Copy the records below in full, keeping each word as it is but omitting the pictures.

» **SUPPLIED MATERIAL**:

== == ==

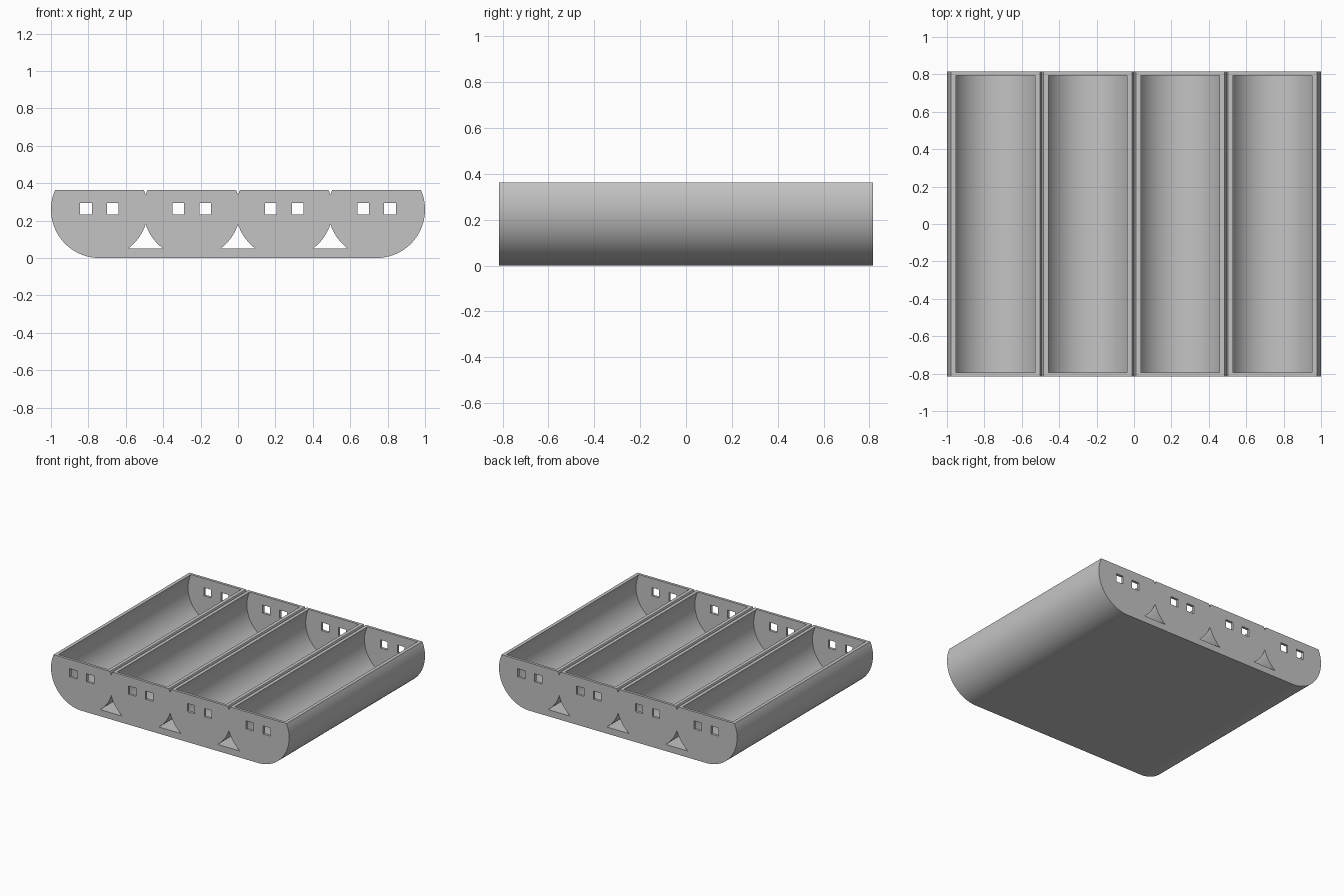
import bpy
import bmesh
from math import asin, cos, sin, pi, radians

if "Cube" in bpy.data.objects:
    bpy.data.objects.remove(bpy.data.objects["Cube"])

PITCH = 0.494                 # spacing between troughs
R_OUT, R_IN = 0.259, 0.235    # trough shell radii
TOP, FLOOR = 0.363, 0.05      # rim height, tunnel floor height
HALF_Y, WALL = 0.815, 0.02    # half length, end wall thickness
AXIS = R_OUT                  # height of the trough axes
CENTRES = [(i - 1.5) * PITCH for i in range(4)]

grey = bpy.data.materials.new("grey plastic")
grey.use_nodes = True
colour = (0.55, 0.55, 0.55, 1)
grey.diffuse_color = colour
grey.node_tree.nodes["Principled BSDF"].inputs["Base Color"].default_value = colour


def arc(cx, radius, start, end, steps):
    """Points on a circle around a trough axis, in the xz plane."""
    angles = [start + (end - start) * i / steps for i in range(steps + 1)]
    return [(cx + radius * cos(a), AXIS + radius * sin(a)) for a in angles]


def prism(name, profile, half_y):
    """Extrude a closed xz profile along y."""
    bm = bmesh.new()
    face = bm.faces.new([bm.verts.new((x, -half_y, z)) for x, z in profile])
    grown = bmesh.ops.extrude_face_region(bm, geom=[face])["geom"]
    moved = [v for v in grown if isinstance(v, bmesh.types.BMVert)]
    bmesh.ops.translate(bm, verts=moved, vec=(0, 2 * half_y, 0))
    bmesh.ops.recalc_face_normals(bm, faces=bm.faces)
    mesh = bpy.data.meshes.new(name)
    bm.to_mesh(mesh)
    bm.free()
    mesh.materials.append(grey)
    obj = bpy.data.objects.new(name, mesh)
    bpy.context.collection.objects.link(obj)
    return obj


# Body outline: rounded sides, flat base, small V notches between the rims
rim = asin((TOP - AXIS) / R_OUT)
meet = asin((R_OUT ** 2 - (PITCH / 2) ** 2) ** 0.5 / R_OUT)
outline = arc(CENTRES[-1], R_OUT, -pi / 2, rim, 40)
for right, left in zip(CENTRES[:0:-1], CENTRES[-2::-1]):
    outline += arc(right, R_OUT, pi - rim, pi - meet, 3)
    outline += arc(left, R_OUT, meet, rim, 3)[1:]
outline += arc(CENTRES[0], R_OUT, pi - rim, 3 * pi / 2, 40)
body = prism("trough_tray", outline, HALF_Y)

cutters = []

# Round-bottomed troughs, open at the top
mouth = asin((TOP - AXIS) / R_IN)
for cx in CENTRES:
    bowl = arc(cx, R_IN, -pi - mouth, mouth, 72)
    bowl = [(bowl[0][0], TOP + 0.1)] + bowl + [(bowl[-1][0], TOP + 0.1)]
    bowl[0] = (bowl[1][0], TOP + 0.1)
    cutters.append(prism("trough_cutter", bowl, HALF_Y - WALL))

# Curved triangular tunnels between the shells
low = asin((AXIS - FLOOR) / R_OUT)
for x in (-PITCH, 0, PITCH):
    side = arc(PITCH / 2, R_OUT, pi + low, pi + meet, 14)
    mirrored = [(-px, pz) for px, pz in side[-2::-1]]
    shape = [(x + px, pz) for px, pz in side + mirrored]
    cutters.append(prism("tunnel_cutter", shape, HALF_Y + 0.1))

# Pairs of square windows through both end walls
for cx in CENTRES:
    for s in (-1, 1):
        wx, wz, h = cx + s * 0.0715, 0.262, 0.031
        square = [(wx - h, wz - h), (wx + h, wz - h), (wx + h, wz + h), (wx - h, wz + h)]
        cutters.append(prism("window_cutter", square, HALF_Y + 0.1))

for cutter in cutters:
    cutter.hide_render = True
    cut = body.modifiers.new("cut", 'BOOLEAN')
    cut.operation = 'DIFFERENCE'
    cut.solver = 'EXACT'
    cut.object = cutter

# Bake the cuts and drop the cutters
graph = bpy.context.evaluated_depsgraph_get()
baked = bpy.data.meshes.new_from_object(body.evaluated_get(graph))
body.modifiers.clear()
body.data = baked
for cutter in cutters:
    bpy.data.objects.remove(cutter)

# Smooth curved walls, crisp edges
bpy.ops.object.select_all(action='DESELECT')
body.select_set(True)
bpy.context.view_layer.objects.active = body
bpy.ops.object.shade_smooth_by_angle(angle=radians(25))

== == ==

» **SOLUTION FOR THIS TASK**:
import bpy
import bmesh
from math import asin, cos, sin, pi, radians

if "Cube" in bpy.data.objects:
    bpy.data.objects.remove(bpy.data.objects["Cube"])

PITCH = 0.494                 # spacing between troughs
R_OUT, R_IN = 0.259, 0.235    # trough shell radii
TOP, FLOOR = 0.363, 0.05      # rim height, tunnel floor height
HALF_Y, WALL = 0.815, 0.02    # half length, end wall thickness
AXIS = R_OUT                  # height of the trough axes
CENTRES = [(i - 1.5) * PITCH for i in range(4)]

grey = bpy.data.materials.new("grey plastic")
grey.use_nodes = True
colour = (0.55, 0.55, 0.55, 1)
grey.diffuse_color = colour
grey.node_tree.nodes["Principled BSDF"].inputs["Base Color"].default_value = colour


def arc(cx, radius, start, end, steps):
    """Points on a circle around a trough axis, in the xz plane."""
    angles = [start + (end - start) * i / steps for i in range(steps + 1)]
    return [(cx + radius * cos(a), AXIS + radius * sin(a)) for a in angles]


def prism(name, profile, half_y):
    """Extrude a closed xz profile along y."""
    bm = bmesh.new()
    face = bm.faces.new([bm.verts.new((x, -half_y, z)) for x, z in profile])
    grown = bmesh.ops.extrude_face_region(bm, geom=[face])["geom"]
    moved = [v for v in grown if isinstance(v, bmesh.types.BMVert)]
    bmesh.ops.translate(bm, verts=moved, vec=(0, 2 * half_y, 0))
    bmesh.ops.recalc_face_normals(bm, faces=bm.faces)
    mesh = bpy.data.meshes.new(name)
    bm.to_mesh(mesh)
    bm.free()
    mesh.materials.append(grey)
    obj = bpy.data.objects.new(name, mesh)
    bpy.context.collection.objects.link(obj)
    return obj


# Body outline: rounded sides, flat base, small V notches between the rims
rim = asin((TOP - AXIS) / R_OUT)
meet = asin((R_OUT ** 2 - (PITCH / 2) ** 2) ** 0.5 / R_OUT)
outline = arc(CENTRES[-1], R_OUT, -pi / 2, rim, 40)
for right, left in zip(CENTRES[:0:-1], CENTRES[-2::-1]):
    outline += arc(right, R_OUT, pi - rim, pi - meet, 3)
    outline += arc(left, R_OUT, meet, rim, 3)[1:]
outline += arc(CENTRES[0], R_OUT, pi - rim, 3 * pi / 2, 40)
body = prism("trough_tray", outline, HALF_Y)

cutters = []

# Round-bottomed troughs, open at the top
mouth = asin((TOP - AXIS) / R_IN)
for cx in CENTRES:
    bowl = arc(cx, R_IN, -pi - mouth, mouth, 72)
    bowl = [(bowl[0][0], TOP + 0.1)] + bowl + [(bowl[-1][0], TOP + 0.1)]
    bowl[0] = (bowl[1][0], TOP + 0.1)
    cutters.append(prism("trough_cutter", bowl, HALF_Y - WALL))

# Curved triangular tunnels between the shells
low = asin((AXIS - FLOOR) / R_OUT)
for x in (-PITCH, 0, PITCH):
    side = arc(PITCH / 2, R_OUT, pi + low, pi + meet, 14)
    mirrored = [(-px, pz) for px, pz in side[-2::-1]]
    shape = [(x + px, pz) for px, pz in side + mirrored]
    cutters.append(prism("tunnel_cutter", shape, HALF_Y + 0.1))

# Pairs of square windows through both end walls
for cx in CENTRES:
    for s in (-1, 1):
        wx, wz, h = cx + s * 0.0715, 0.262, 0.031
        square = [(wx - h, wz - h), (wx + h, wz - h), (wx + h, wz + h), (wx - h, wz + h)]
        cutters.append(prism("window_cutter", square, HALF_Y + 0.1))

for cutter in cutters:
    cutter.hide_render = True
    cut = body.modifiers.new("cut", 'BOOLEAN')
    cut.operation = 'DIFFERENCE'
    cut.solver = 'EXACT'
    cut.object = cutter

# Bake the cuts and drop the cutters
graph = bpy.context.evaluated_depsgraph_get()
baked = bpy.data.meshes.new_from_object(body.evaluated_get(graph))
body.modifiers.clear()
body.data = baked
for cutter in cutters:
    bpy.data.objects.remove(cutter)

# Smooth curved walls, crisp edges
bpy.ops.object.select_all(action='DESELECT')
body.select_set(True)
bpy.context.view_layer.objects.active = body
bpy.ops.object.shade_smooth_by_angle(angle=radians(25))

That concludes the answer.